It didn’t turn out to be a “showdown” because Larry and I don’t think about music that way. Those kind of albums bore us when we listen to two guitar players rattling off a million notes; we’re much more musical than that. Most of the time in the studio it was “You take the first section and I’ll take the second”…. “No, you take the first, and I’ll take the second”… We were being overly polite, to the point where the band would say “Somebody play the melody!” (laughs)
There are some harmony guitar parts on the album; did both of you work those out within the individual compositions?
Yeah; Larry wanted to have a chance to write for what he calls a “mini-guitar orchestra”. Here was an opportunity for him to write some harmonies and take advantage of those once we went on the road.
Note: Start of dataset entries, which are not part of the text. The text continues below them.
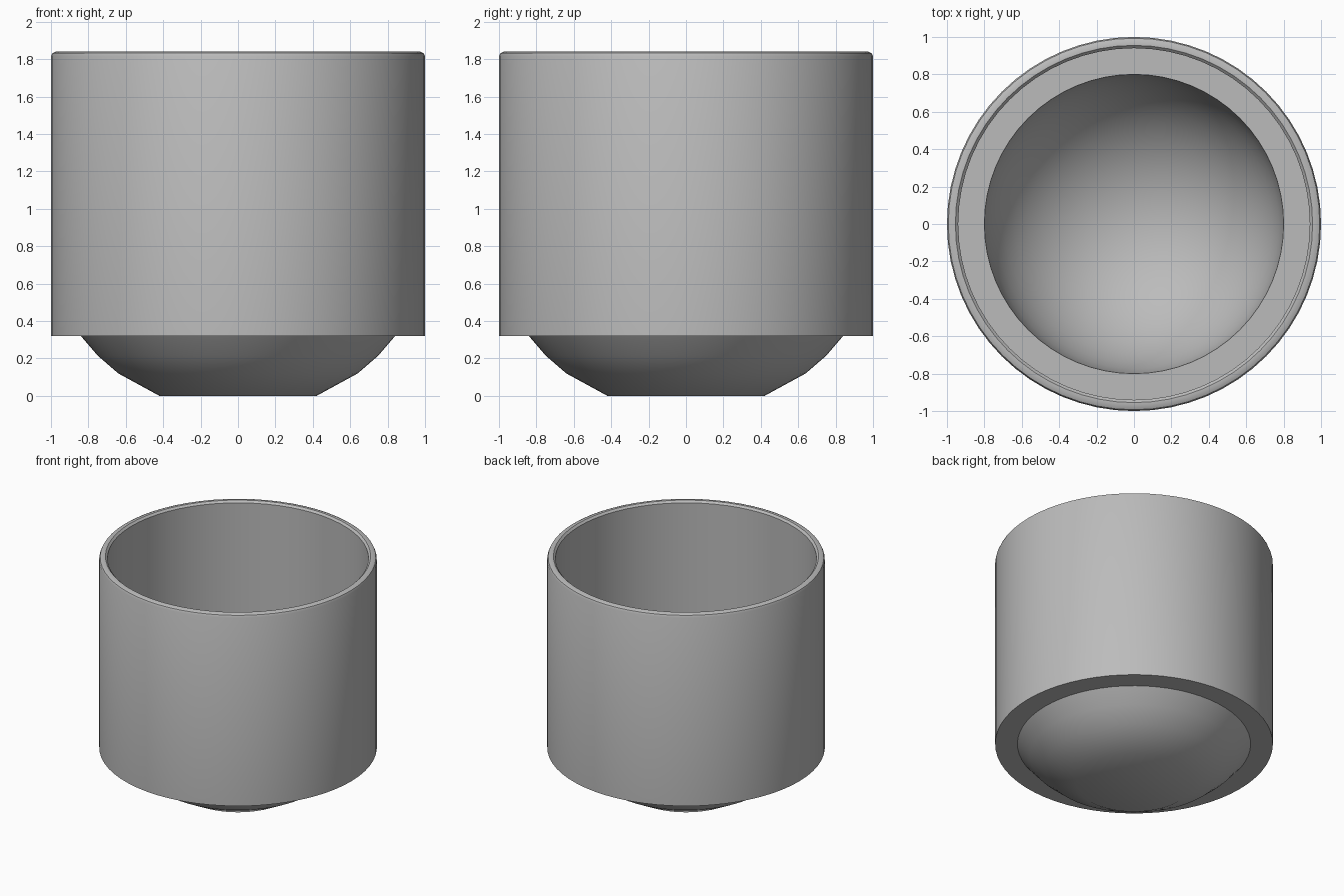
import bpy
import bmesh
from math import cos, sin, pi, sqrt, radians

SEGMENTS = 64
OUTER, INNER, BOWL = 1.0, 0.94, 0.8
TOP, SKIRT, LEDGE = 1.84, 0.32, 0.88

cube = bpy.data.objects.get("Cube")
if cube:
    bpy.data.objects.remove(cube, do_unlink=True)

grey = bpy.data.materials.new("plain grey")
grey.use_nodes = True
colour = (0.5, 0.5, 0.5, 1)
grey.diffuse_color = colour
grey.node_tree.nodes["Principled BSDF"].inputs["Base Color"].default_value = colour


def lathe(name, profile):
    """Spin a radius/height profile about the vertical axis."""
    bm = bmesh.new()
    verts = [bm.verts.new((r, 0, z)) for r, z in profile]
    edges = [bm.edges.new(pair) for pair in zip(verts, verts[1:])]
    bmesh.ops.spin(bm, geom=verts + edges, axis=(0, 0, 1), cent=(0, 0, 0),
                   angle=2 * pi, steps=SEGMENTS)
    bmesh.ops.remove_doubles(bm, verts=bm.verts, dist=0.0005)
    bmesh.ops.recalc_face_normals(bm, faces=bm.faces)
    mesh = bpy.data.meshes.new(name)
    bm.to_mesh(mesh)
    bm.free()
    mesh.materials.append(grey)
    obj = bpy.data.objects.new(name, mesh)
    bpy.context.collection.objects.link(obj)
    bpy.ops.object.select_all(action="DESELECT")
    obj.select_set(True)
    bpy.context.view_layer.objects.active = obj
    bpy.ops.object.shade_smooth_by_angle(angle=radians(40))
    return obj


# Rounded underside with a flat foot
profile = [(0, 0), (0.42, 0), (0.64, 0.12), (0.75, 0.215), (0.84, SKIRT)]

# Straight outer wall and softened rim
profile += [(OUTER, SKIRT), (OUTER, TOP - 0.025), (0.993, TOP - 0.008),
            (0.975, TOP), (0.955, TOP), (INNER, TOP - 0.015)]

# Inner wall, flat ledge and hollow round bowl
profile += [(INNER, LEDGE)]
for i in range(13):
    a = i / 12 * pi / 2
    profile.append((BOWL * cos(a), LEDGE - 0.78 * sin(a)))

lathe("cup", profile)
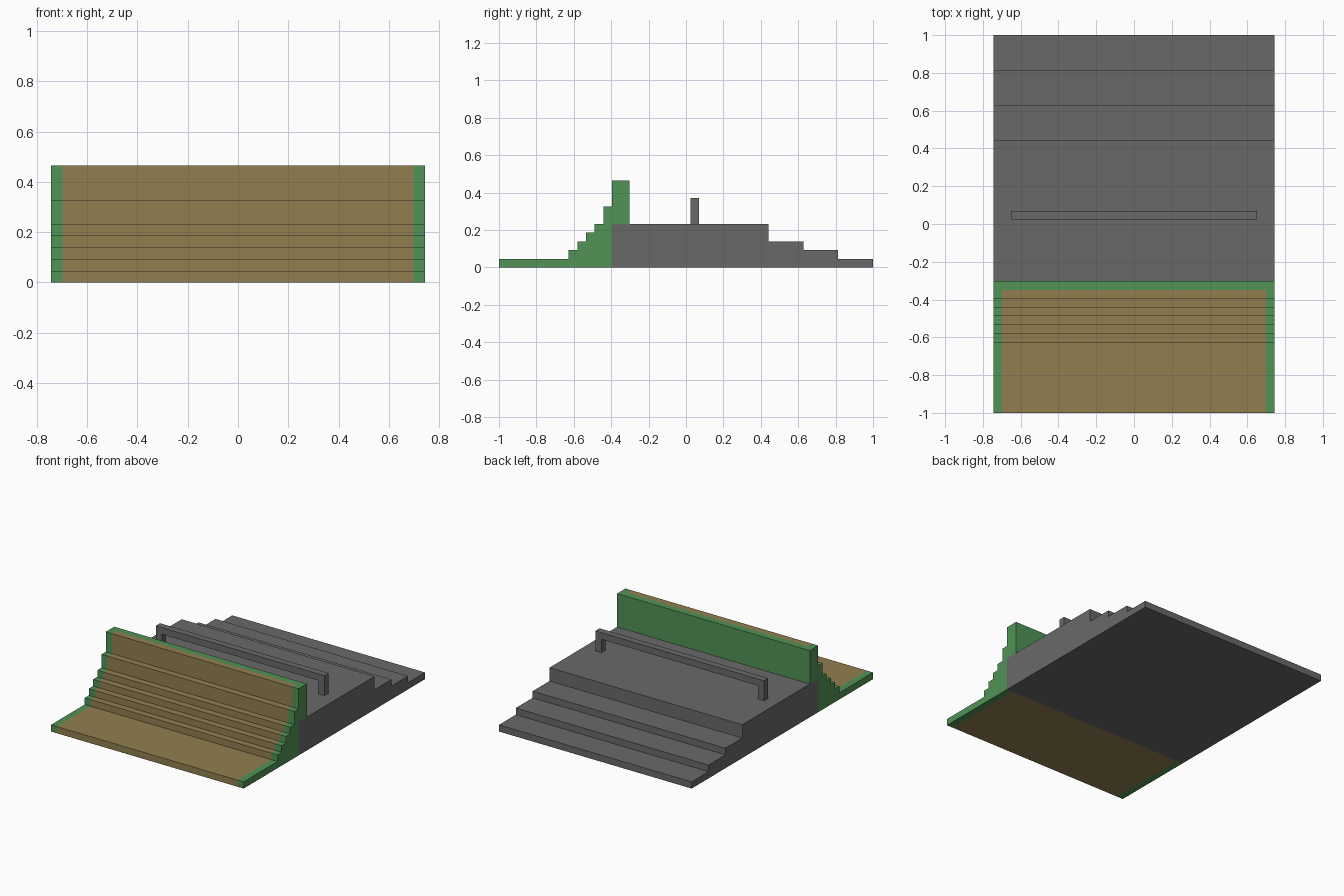
import bpy, bmesh

if "Cube" in bpy.data.objects:
    bpy.data.objects.remove(bpy.data.objects["Cube"])

U = 2 / 43          # one grid step of the model
Y0 = -1.0           # front edge


def srgb(r, g, b):
    lin = lambda c: c / 12.92 if c <= 0.04045 else ((c + 0.055) / 1.055) ** 2.4
    return (*(lin(c / 255) for c in (r, g, b)), 1)


def material(name, rgb):
    m = bpy.data.materials.new(name)
    m.diffuse_color = srgb(*rgb)
    m.use_nodes = True
    m.node_tree.nodes["Principled BSDF"].inputs["Base Color"].default_value = m.diffuse_color
    return m


GREY = material("dark grey", (105, 105, 105))
TAN = material("earth brown", (146, 127, 80))
GREEN = material("grass green", (80, 147, 86))


def extrude(name, profile, x0, x1, mat):
    """Extrude a (y, z) profile in grid steps along x."""
    bm = bmesh.new()
    face = bm.faces.new([bm.verts.new((x0 * U, Y0 + y * U, z * U)) for y, z in profile])
    new = bmesh.ops.extrude_face_region(bm, geom=[face])["geom"]
    bmesh.ops.translate(bm, vec=((x1 - x0) * U, 0, 0),
                        verts=[v for v in new if isinstance(v, bmesh.types.BMVert)])
    bmesh.ops.recalc_face_normals(bm, faces=bm.faces)
    me = bpy.data.meshes.new(name)
    bm.to_mesh(me)
    bm.free()
    me.materials.append(mat)
    ob = bpy.data.objects.new(name, me)
    bpy.context.collection.objects.link(ob)
    return ob


def box(y0, y1, z0, z1):
    return [(y0, z0), (y0, z1), (y1, z1), (y1, z0)]


def stairs(steps, y):
    """Stepped outline from (end, height) pairs, starting at y."""
    pts = [(y, 0)]
    for end, h in steps:
        pts += [(y, h), (end, h)]
        y = end
    return pts


# Curved front ramp, with its lip overhanging the deck
ramp_steps = [(8, 1), (9, 2), (10, 3), (11, 4), (12, 5), (13, 7)]


def ramp(back):
    return stairs(ramp_steps + [(back, 10)], 0) + [(back, 5), (13, 5), (13, 0)]


extrude("ramp_surface", ramp(14), -15, 15, TAN)
extrude("ramp_left_edge", ramp(15), -16, -15, GREEN)
extrude("ramp_right_edge", ramp(15), 15, 16, GREEN)
extrude("ramp_back_wall", box(14, 15, 5, 10), -15, 15, GREEN)

# Deck with wide rear steps
deck = stairs([(31, 5), (35, 3), (39, 2), (43, 1)], 13) + [(43, 0)]
extrude("deck", deck, -16, 16, GREY)

# Grind rail on two posts
extrude("rail_bar", box(22, 23, 7, 8), -14, 14, GREY)
extrude("rail_left_post", box(22, 23, 5, 7), -14, -13, GREY)
extrude("rail_right_post", box(22, 23, 5, 7), 13, 14, GREY)
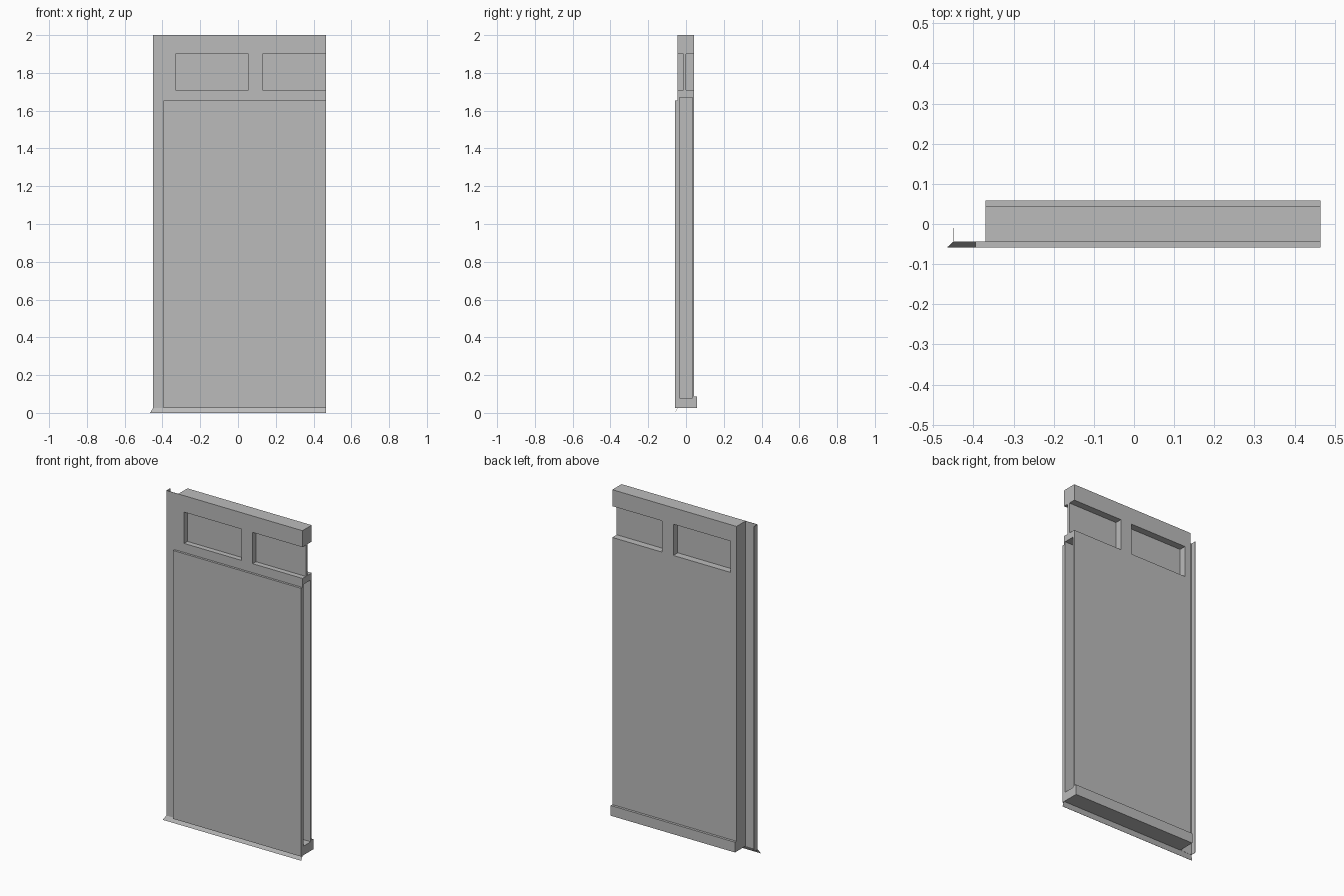
import bpy, bmesh

default = bpy.data.objects.get("Cube")
if default:
    bpy.data.objects.remove(default, do_unlink=True)

grey = bpy.data.materials.new("plain_grey")
grey.use_nodes = True
colour = (0.5, 0.5, 0.5, 1)
grey.diffuse_color = colour
grey.node_tree.nodes["Principled BSDF"].inputs["Base Color"].default_value = colour

END = 0.465      # open cut end of the panel
FRONT = -0.045   # outer face of the door skin
BACK = 0.0435
BASE, TOP = 0.025, 2.0


def extrude(name, points, direction):
    """Extrude a flat polygon along a vector into a closed solid."""
    bm = bmesh.new()
    face = bm.faces.new([bm.verts.new(p) for p in points])
    new = bmesh.ops.extrude_face_region(bm, geom=[face], use_keep_orig=True)
    bmesh.ops.translate(bm, vec=direction,
                        verts=[g for g in new["geom"] if isinstance(g, bmesh.types.BMVert)])
    bmesh.ops.recalc_face_normals(bm, faces=bm.faces)
    mesh = bpy.data.meshes.new(name)
    bm.to_mesh(mesh)
    bm.free()
    mesh.materials.append(grey)
    obj = bpy.data.objects.new(name, mesh)
    bpy.context.collection.objects.link(obj)
    return obj


def box(name, x, y, z):
    base = [(x[0], y[0], z[0]), (x[1], y[0], z[0]), (x[1], y[1], z[0]), (x[0], y[1], z[0])]
    return extrude(name, base, (0, 0, z[1] - z[0]))


def cut(obj, cutter):
    cutter.hide_render = True
    cutter.hide_set(True)
    mod = obj.modifiers.new(cutter.name, "BOOLEAN")
    mod.operation = "DIFFERENCE"
    mod.solver = "EXACT"
    mod.object = cutter


# Door leaf with a thin side flange and its return lip
section = [(END, FRONT), (END, BACK), (-0.37, BACK), (-0.37, -0.043),
           (-0.448, -0.043), (-0.448, -0.01), (-0.45, -0.01), (-0.45, FRONT)]
leaf = extrude("door_leaf", [(x, y, BASE) for x, y in section], (0, 0, TOP - BASE))

# Hollow core, open at the cut end
cut(leaf, box("core_cutter", (-0.36, 0.6), (-0.035, 0.034), (0.08, 1.67)))

# Window openings and panes, the second running out through the cut end
for side, left, right in (("right", -0.33, 0.055), ("left", 0.13, 0.6)):
    cut(leaf, box(side + "_window_cutter", (left, right), (-0.2, 0.2), (1.71, 1.9)))
    box(side + "_window_pane", (left - 0.01, min(right + 0.01, END)), (-0.013, 0.001), (1.695, 1.905))

# Raised lower front panel and rear kick rail
box("front_panel", (-0.395, END), (-0.0585, FRONT), (BASE, 1.655))
box("rear_kick_rail", (-0.37, END), (BACK, 0.0585), (BASE, 0.087))

# Sloping drip strip along the bottom, with a slanted outer end
extrude("drip_strip",
        [(-0.45, FRONT, BASE), (END, FRONT, BASE), (END, -0.0585, 0), (-0.465, -0.0585, 0)],
        (0, 0.001, 0))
So his tunes like “Closed Door Jam”, “Lots About Nothin’” and “Up and Adam” have a lot of that; my tune “L.A. Underground” has a lot of unison playing. We were both constantly thinking about the orchestration of the guitars.
Your current guitar arsenal is listed on the CD cover of Larry & Lee; do you have any others in your collection?
Well, I have an old Strat that didn’t appear on the album; I don’t play it too often these days. I don’t know what year it is, but I do know that the serial number on it is 0335 (laughs). That’s not the reason I bought it, but when I was trying it out, I flipped it over and saw the serial number, so I figured that helped me decide to buy it.
Your son’s name is Wes; it’s obvious where the name came from, and he’s shown with you on the album cover. Do you think he’ll grow up to be a guitar player?
Only if he wants to be. I can certainly help him in that area, and it’s for sure that music’s in his blood; he’s already dancing and strumming on guitars.
The musical symbiosis of Lee Ritenour and Larry Carlton is not only evident on their collaboration album, but in their attitudes and conversational abilities as well (a definitive example being Ritenour corroborating Carlton’s “guitar orchestra” statement before Carlton was interviewed). The solo careers of Ritenour and Carlton are laudable, but the fact that two titanic guitar talents can create an album as listenable as Larry & Lee is icing on the cake as a tribute to their professionalism… but it probably wouldn’t be out of line to opine that the album was an enjoyable and fun experience for Messrs. Ritenour and Carlton as well…
Photo courtesy of Lee Ritenour.
This article originally appeared in VG‘s February ’96 issue. All copyrights are by the author and Vintage Guitar magazine. Unauthorized replication or use is strictly prohibited.